And the other was: we are charged with training and doing so in a safe environment. As the covid spike gets larger, we felt we could not do a training in a way we felt that was safe.
I’ll admit, had we gone ahead with the training I’d have been a nervous wreck for at least two weeks after the seminar until we knew we were safe (or not) from Covid.
Yes, it’s disappointing that we had to cancel, but I know it was the right decision. And I know each decision was the right one that led to this point.
It’s often tempting to second guess decisions. While at times it can be useful to review what went into making a decision, I would caution against dwelling on decisions.
So to review:
- Remind yourself, decisions made in the past are generally made on the best information at the time. Don’t revaluate them based on information not available at that time.
- When possible, get input from multiple people, but have a clear process for making the decision and at times that’s best done by one or two people.
- Generally, decide towards safety.
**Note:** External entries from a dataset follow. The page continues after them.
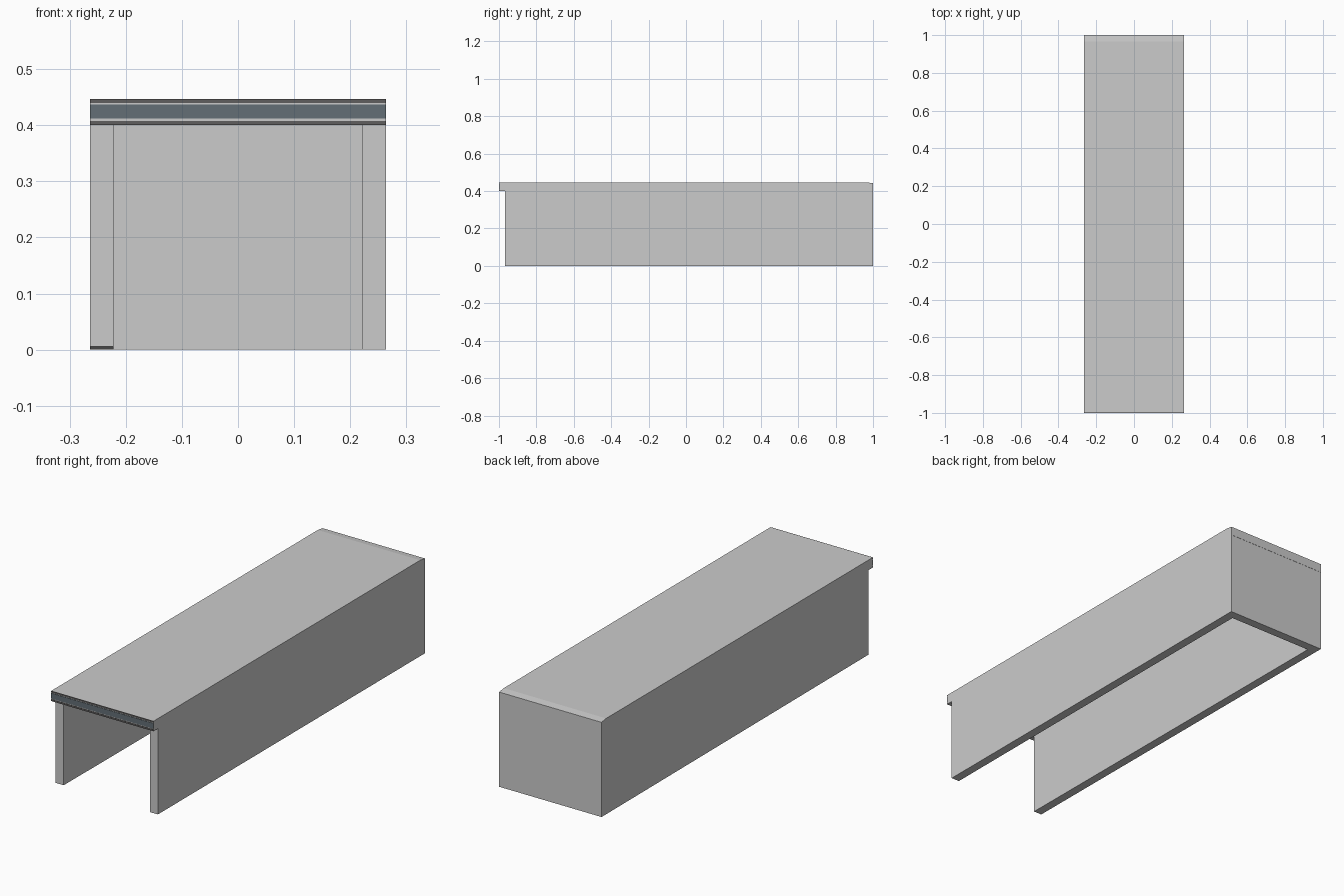
import bpy, bmesh

if "Cube" in bpy.data.objects:
    bpy.data.objects.remove(bpy.data.objects["Cube"])

HALF_W, TOP, UNDER, WALL = 0.264, 0.447, 0.40, 0.042
FRONT, BACK = -0.967, 0.999


def material(name, rgb):
    m = bpy.data.materials.new(name)
    m.diffuse_color = (*rgb, 1)
    m.use_nodes = True
    m.node_tree.nodes["Principled BSDF"].inputs["Base Color"].default_value = m.diffuse_color
    return m


grey = material("light grey", (0.6, 0.6, 0.6))
dark = material("dark grey", (0.115, 0.112, 0.112))
slate = material("slate blue", (0.125, 0.158, 0.18))


def extrude_x(name, profile, x0, x1, mat):
    """Extrude a (y, z) profile from x0 to x1."""
    bm = bmesh.new()
    a = [bm.verts.new((x0, y, z)) for y, z in profile]
    b = [bm.verts.new((x1, y, z)) for y, z in profile]
    n = len(profile)
    bm.faces.new(a)
    bm.faces.new(b[::-1])
    for i in range(n):
        j = (i + 1) % n
        bm.faces.new((a[j], a[i], b[i], b[j]))
    bmesh.ops.recalc_face_normals(bm, faces=bm.faces)
    me = bpy.data.meshes.new(name)
    bm.to_mesh(me)
    bm.free()
    me.materials.append(mat)
    ob = bpy.data.objects.new(name, me)
    bpy.context.collection.objects.link(ob)
    return ob


def box(name, x0, x1, y0, y1, z0, z1, mat):
    return extrude_x(name, [(y0, z0), (y1, z0), (y1, z1), (y0, z1)], x0, x1, mat)


# Top slab, easing down slightly at the back edge
extrude_x("top_slab", [(-0.998, UNDER), (1, UNDER), (1, 0.442), (0.965, TOP), (-0.998, TOP)],
          -HALF_W, HALF_W, grey)

# Side walls; the left foot lifts very slightly toward the front
inner = HALF_W - WALL
for name, x0, x1, lift in (("left_wall", -HALF_W, -inner, 0.006), ("right_wall", inner, HALF_W, 0.0)):
    extrude_x(name, [(FRONT, lift), (BACK, 0), (BACK, UNDER), (FRONT, UNDER)], x0, x1, grey)

# Back wall closing the far end
box("back_wall", -inner, inner, BACK - WALL, BACK, 0, UNDER, grey)

# Front edge trim: slate band between two dark borders and thin grey lines
box("edge_band", -HALF_W, HALF_W, -1, -0.998, 0.412, 0.437, slate)
box("lower_edge_border", -HALF_W, HALF_W, -1, -0.998, UNDER, 0.408, dark)
box("upper_edge_border", -HALF_W, HALF_W, -1, -0.998, 0.440, TOP, dark)
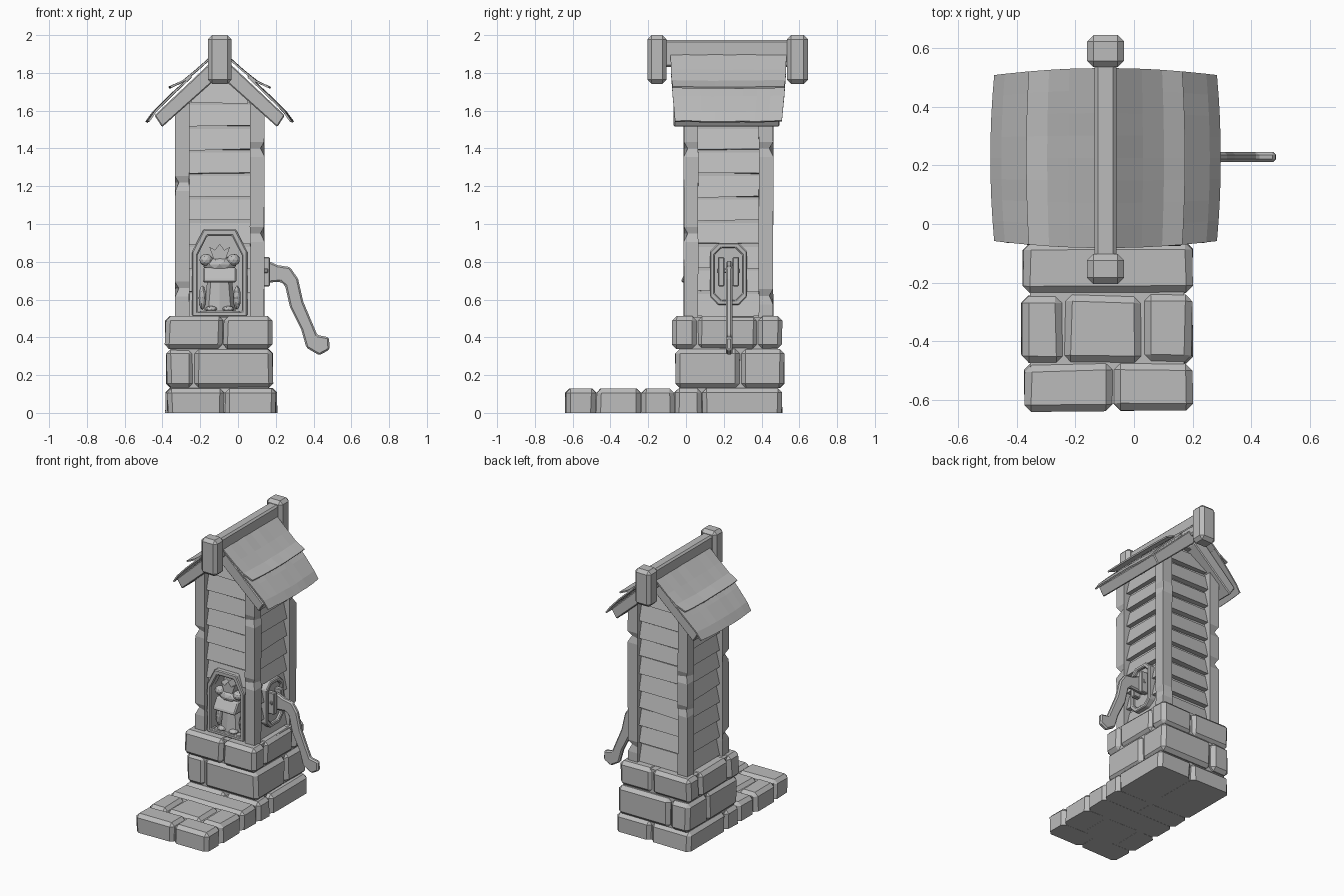
import bpy, bmesh, math, random
from mathutils import Matrix, Vector

random.seed(4)
if "Cube" in bpy.data.objects:
    bpy.data.objects.remove(bpy.data.objects["Cube"])

mat = bpy.data.materials.new("plain grey")
mat.use_nodes = True
GREY = (0.5, 0.5, 0.5, 1)
mat.diffuse_color = GREY
mat.node_tree.nodes["Principled BSDF"].inputs["Base Color"].default_value = GREY

CX, CY = -0.097, 0.225          # tower axis
TOWER = Matrix.Translation((CX, CY, 0))


def finish(name, bm, bevel=0.0, matrix=None):
    """Turn a bmesh into an object, optionally with chamfered edges."""
    bmesh.ops.recalc_face_normals(bm, faces=bm.faces)
    mesh = bpy.data.meshes.new(name)
    bm.to_mesh(mesh)
    bm.free()
    mesh.materials.append(mat)
    ob = bpy.data.objects.new(name, mesh)
    bpy.context.scene.collection.objects.link(ob)
    if matrix:
        ob.matrix_world = matrix
    if bevel:
        mod = ob.modifiers.new("chamfer", 'BEVEL')
        mod.width, mod.segments, mod.limit_method = bevel, 1, 'ANGLE'
    return ob


def place(u, v, t, axis):
    return {'x': (t, u, v), 'y': (u, t, v), 'z': (u, v, t)}[axis]


def prism(bm, pts, a, b, axis):
    """Extrude an outline from a to b along an axis."""
    lo, hi = [[bm.verts.new(place(u, v, t, axis)) for u, v in pts] for t in (a, b)]
    bm.faces.new(lo)
    bm.faces.new(hi)
    for i in range(len(pts)):
        j = (i + 1) % len(pts)
        bm.faces.new((lo[i], lo[j], hi[j], hi[i]))
    return lo + hi


def box(bm, x, y, z, jitter=0.0):
    vs = prism(bm, [(x[0], y[0]), (x[1], y[0]), (x[1], y[1]), (x[0], y[1])], z[0], z[1], 'z')
    for v in vs:
        v.co += Vector((random.uniform(-1, 1), random.uniform(-1, 1), 0)) * jitter


def ring(bm, outer, inner, a, b, axis):
    """Closed frame between two matching outlines."""
    loops = [[bm.verts.new(place(u, v, t, axis)) for u, v in pts]
             for pts, t in ((outer, a), (outer, b), (inner, b), (inner, a))]
    for k in range(4):
        p, q = loops[k], loops[(k + 1) % 4]
        for i in range(len(p)):
            j = (i + 1) % len(p)
            bm.faces.new((p[i], p[j], q[j], q[i]))


def course(name, xs, ys, z):
    """Row of chamfered stones on a grid of joints; edges on the ground stay sharp."""
    bm = bmesh.new()
    for x0, x1 in zip(xs, xs[1:]):
        for y0, y1 in zip(ys, ys[1:]):
            box(bm, (x0 + .002, x1 - .002), (y0 + .002, y1 - .002), z, 0.005)
    bmesh.ops.recalc_face_normals(bm, faces=bm.faces)
    edges = [e for e in bm.edges if max(v.co.z for v in e.verts) > .001]
    bmesh.ops.bevel(bm, geom=edges, offset=.024, segments=1, profile=.5, affect='EDGES')
    return finish(name, bm)


# Stone plinth and front step
course("plinth_bottom", (-.385, -.07, .208), (-.06, .085, .51), (0, .132))
course("plinth_middle", (-.38, -.23, .187), (-.055, .29, .52), (.132, .338))
course("plinth_top", (-.387, -.08, .18), (-.072, .06, .38, .51), (.338, .512))
course("step_front", (-.375, -.07, .2), (-.64, -.475), (0, .13))
course("step_middle", (-.387, -.24, .03, .2), (-.475, -.24), (0, .13))
course("step_back", (-.38, .2), (-.24, -.06), (0, .13))
bm = bmesh.new()
box(bm, (-.358, .158), (-.035, .485), (.001, .507))
box(bm, (-.355, .17), (-.615, -.03), (.001, .108))
finish("mortar_fill", bm)

# Tower core with a gabled top
bm = bmesh.new()
prism(bm, [(-.18, .5), (.18, .5), (.18, 1.62), (0, 1.8), (-.18, 1.62)], -.18, .18, 'y')
core = finish("tower_core", bm, 0, TOWER)

# Overlapping wall boards on four sides
ROWS, STEP = 9, 0.125
walls = []
for k, side in enumerate(("front", "left", "back", "right")):
    bm = bmesh.new()
    for r in range(ROWS + (2 if k % 2 == 0 else 0)):
        z = 0.512 + r * STEP
        half = 0.168 if r < ROWS else (0.15 if r == ROWS else 0.05)
        top = z + STEP - .008
        for v in prism(bm, [(-.215, z), (-.188, top), (-.165, top), (-.165, z)], -half, half, 'x'):
            if v.co.z < z + .01 and r:
                v.co.z += random.uniform(0, .012)
    walls.append(finish(side + "_boards", bm, 0, TOWER @ Matrix.Rotation(k * math.pi / 2, 4, 'Z')))

# Corner posts with chipped outer edges, tops cut to the roof slope
CORNERS = ((-1, -1), (1, -1), (1, 1), (-1, 1))
CHIPS = ((.66, 1.22), (.95, 1.4), (.62, 1.4), (.98, 1.22))
for i, ((sx, sy), chips) in enumerate(zip(CORNERS, CHIPS)):
    bm = bmesh.new()
    levels = [.505, 1.6] + [c + d for c in chips for d in (-.045, 0, .035)]
    prev = None
    for z in sorted(levels):
        cur = []
        for dx, dy in CORNERS:
            chipped = (dx, dy) == (sx, sy) and z in chips
            h = .0395 - (.022 if chipped else random.uniform(0, .003))
            x, y = sx * .1985 + dx * h, sy * .1985 + dy * h
            cur.append(bm.verts.new((x, y, 1.8 - .89 * abs(x) if z == 1.6 else z)))
        if prev:
            for a in range(4):
                b = (a + 1) % 4
                bm.faces.new((prev[a], prev[b], cur[b], cur[a]))
        else:
            bm.faces.new(cur)
        prev = cur
    bm.faces.new(prev)
    finish(f"corner_post_{i + 1}", bm, 0, TOWER)

# Arched niche cut into the front, with a frame
def arch(w, foot, shoulder, neck, top):
    return [(-w, foot), (w, foot), (w, shoulder), (neck, top), (-neck, top), (-w, shoulder)]

bm = bmesh.new()
prism(bm, arch(.122, .4, .84, .068, .942), -.4, -.07, 'y')
cutter = finish("niche_cutter", bm, 0, TOWER)
cutter.hide_render = True
cutter.hide_set(True)
for ob in (core, walls[0]):
    mod = ob.modifiers.new("niche", 'BOOLEAN')
    mod.operation, mod.object, mod.solver = 'DIFFERENCE', cutter, 'EXACT'
bm = bmesh.new()
ring(bm, arch(.146, .512, .855, .085, .972), arch(.117, .535, .835, .065, .937), -.232, -.17, 'y')
finish("niche_frame", bm, .006, TOWER)

# Roof slabs, two layers of curved covering on each slope
def sheet(bm, side, profile, bow):
    cols, rows = 8, []
    for d, z in profile:
        half = .307 - .17 * d * d
        row = []
        for c in range(cols + 1):
            t = c / cols * 2 - 1
            e = (1 - t * t) * bow * d / .4
            row.append(bm.verts.new((side * (d + e), t * half, z - e * .4 + random.uniform(-.002, .002))))
        rows.append(row)
    for p, q in zip(rows, rows[1:]):
        for c in range(cols):
            bm.faces.new((p[c], p[c + 1], q[c + 1], q[c]))

for side, label in ((-1, "right"), (1, "left")):
    bm = bmesh.new()
    prism(bm, [(0, 1.9), (side * .345, 1.575), (side * .305, 1.513), (0, 1.785)], -.29, .27, 'y')
    finish(label + "_roof_slab", bm, .006, TOWER)
    for part, profile in (("upper", [(.02, 1.905), (.12, 1.815), (.19, 1.757), (.26, 1.725)]),
                          ("lower", [(.15, 1.78), (.26, 1.677), (.34, 1.596), (.376, 1.545)])):
        bm = bmesh.new()
        sheet(bm, side, profile, .014)
        ob = finish(f"{label}_roof_{part}_cover", bm, 0, TOWER)
        mod = ob.modifiers.new("thickness", 'SOLIDIFY')
        mod.thickness, mod.offset = .01, 0

# Ridge beam and its end blocks
bm = bmesh.new()
box(bm, (-.038, .038), (-.36, .36), (1.83, 1.975))
finish("ridge_beam", bm, .012, TOWER)
for label, y in (("front", (-.43, -.327)), ("back", (.31, .42))):
    bm = bmesh.new()
    box(bm, (-.063, .063), y, (1.742, 2.0))
    finish(label + "_ridge_block", bm, .022, TOWER)

# Octagonal pump mount on the left wall
def octagon(w, h, c):
    return [(-w + c, -h), (w - c, -h), (w, -h + c), (w, h - c), (w - c, h), (-w + c, h), (-w, h - c), (-w, -h + c)]

mount = Matrix.Translation((CX, CY, .735))
bm = bmesh.new()
ring(bm, octagon(.098, .165, .045), octagon(.073, .138, .036), .17, .236, 'x')
finish("mount_frame", bm, .006, mount)
bm = bmesh.new()
prism(bm, octagon(.08, .145, .04), .17, .216, 'x')
finish("mount_plate", bm, 0, mount)
bm = bmesh.new()
for s in (-1, 1):
    box(bm, (.2, .266), sorted((s * .022, s * .056)), (-.065, .09))
box(bm, (.235, .255), (-.062, .062), (.005, .03))
finish("mount_brackets", bm, .005, mount)

# Curved pump handle
bm = bmesh.new()
prism(bm, [(.11, .805), (.16, .805), (.21, .782), (.275, .772), (.318, .71), (.345, .59), (.42, .412), (.482, .4),
           (.485, .335), (.43, .305), (.362, .345), (.335, .44), (.275, .56), (.25, .672), (.225, .695), (.11, .685)],
      .212, .245, 'y')
finish("pump_handle", bm, .009)

# Crowned frog statuette in the niche
def ball(bm, pos, size):
    m = Matrix.Translation(pos) @ Matrix.Diagonal((*size, 1))
    bmesh.ops.create_icosphere(bm, subdivisions=2, radius=1, matrix=m)

def cone(bm, pos, r1, r2, h, sides=8):
    m = Matrix.Translation(pos) @ Matrix.Diagonal((1, .7, 1, 1))
    bmesh.ops.create_cone(bm, cap_ends=True, segments=sides, radius1=r1, radius2=r2, depth=h, matrix=m)

frog = Matrix.Translation((CX, .07, 0))
bm = bmesh.new()
box(bm, (-.11, .11), (-.07, .07), (.505, .54))
finish("statue_base", bm, .008, frog)
bm = bmesh.new()
cone(bm, (0, 0, .62), .085, .065, .17)
for s in (-1, 1):
    ball(bm, (s * .092, -.01, .61), (.02, .03, .065))
    ball(bm, (s * .045, -.045, .55), (.033, .03, .016))
finish("frog_body", bm, 0, frog)
bm = bmesh.new()
prism(bm, [(.05, .69), (-.095, .69), (-.095, .705), (-.055, .77), (.05, .77)], -.088, .088, 'x')
finish("frog_jaw", bm, .012, frog)
bm = bmesh.new()
ball(bm, (0, -.005, .785), (.092, .062, .045))
for s in (-1, 1):
    ball(bm, (s * .072, -.03, .81), (.036, .034, .032))
finish("frog_head", bm, 0, frog)
bm = bmesh.new()
prism(bm, [(-.032, .815), (.032, .815), (.055, .88), (.025, .862), (0, .895), (-.025, .862), (-.055, .88)],
      -.045, .015, 'y')
finish("frog_crown", bm, 0, frog)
In our case, there was no pressing reason to lower our safety standards.
- Also, it can be important to remember no matter how much effort or work was put in in the past, not to count that in the decision. A LOT of work has gone into planning this upcoming training. But that doesn’t change the factors that are currently in play. This is the sunk-cost fallacy. That work is done. But new factors determined the decision.
- Don’t live in the past. Move forward.
- Get vaccinated. (that has nothing to do with decision making, but is a good idea).